● **INFORMATION SHOWN**
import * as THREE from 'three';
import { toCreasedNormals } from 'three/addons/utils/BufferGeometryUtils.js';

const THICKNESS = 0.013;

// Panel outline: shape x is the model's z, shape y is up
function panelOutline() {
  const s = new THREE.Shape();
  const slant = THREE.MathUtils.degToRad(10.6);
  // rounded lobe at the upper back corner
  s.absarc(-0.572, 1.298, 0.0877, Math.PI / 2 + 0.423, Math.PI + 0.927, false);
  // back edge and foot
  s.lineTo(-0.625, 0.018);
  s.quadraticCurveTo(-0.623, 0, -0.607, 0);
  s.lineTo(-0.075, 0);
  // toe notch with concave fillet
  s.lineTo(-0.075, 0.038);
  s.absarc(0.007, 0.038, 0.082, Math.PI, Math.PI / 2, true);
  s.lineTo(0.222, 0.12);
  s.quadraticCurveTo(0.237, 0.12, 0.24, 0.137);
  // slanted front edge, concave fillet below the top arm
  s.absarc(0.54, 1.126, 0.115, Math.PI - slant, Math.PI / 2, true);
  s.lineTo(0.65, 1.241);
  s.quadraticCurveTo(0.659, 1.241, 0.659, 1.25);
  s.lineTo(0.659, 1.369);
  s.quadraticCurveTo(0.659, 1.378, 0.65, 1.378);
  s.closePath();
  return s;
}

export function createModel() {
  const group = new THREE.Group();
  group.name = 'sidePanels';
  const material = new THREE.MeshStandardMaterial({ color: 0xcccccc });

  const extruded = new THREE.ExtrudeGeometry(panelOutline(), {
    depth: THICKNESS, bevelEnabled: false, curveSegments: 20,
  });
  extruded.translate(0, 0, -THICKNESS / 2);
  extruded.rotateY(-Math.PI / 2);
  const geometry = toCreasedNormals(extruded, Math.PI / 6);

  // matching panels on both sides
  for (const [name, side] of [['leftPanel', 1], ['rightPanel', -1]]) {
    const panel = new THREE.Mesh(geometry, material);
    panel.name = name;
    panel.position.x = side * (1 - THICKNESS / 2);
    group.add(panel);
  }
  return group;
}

● **ACTIVITY**
Only a number is wanted here. How many lines in the material contain "const"?

● **SOLUTION FOR THIS PROBLEM**
9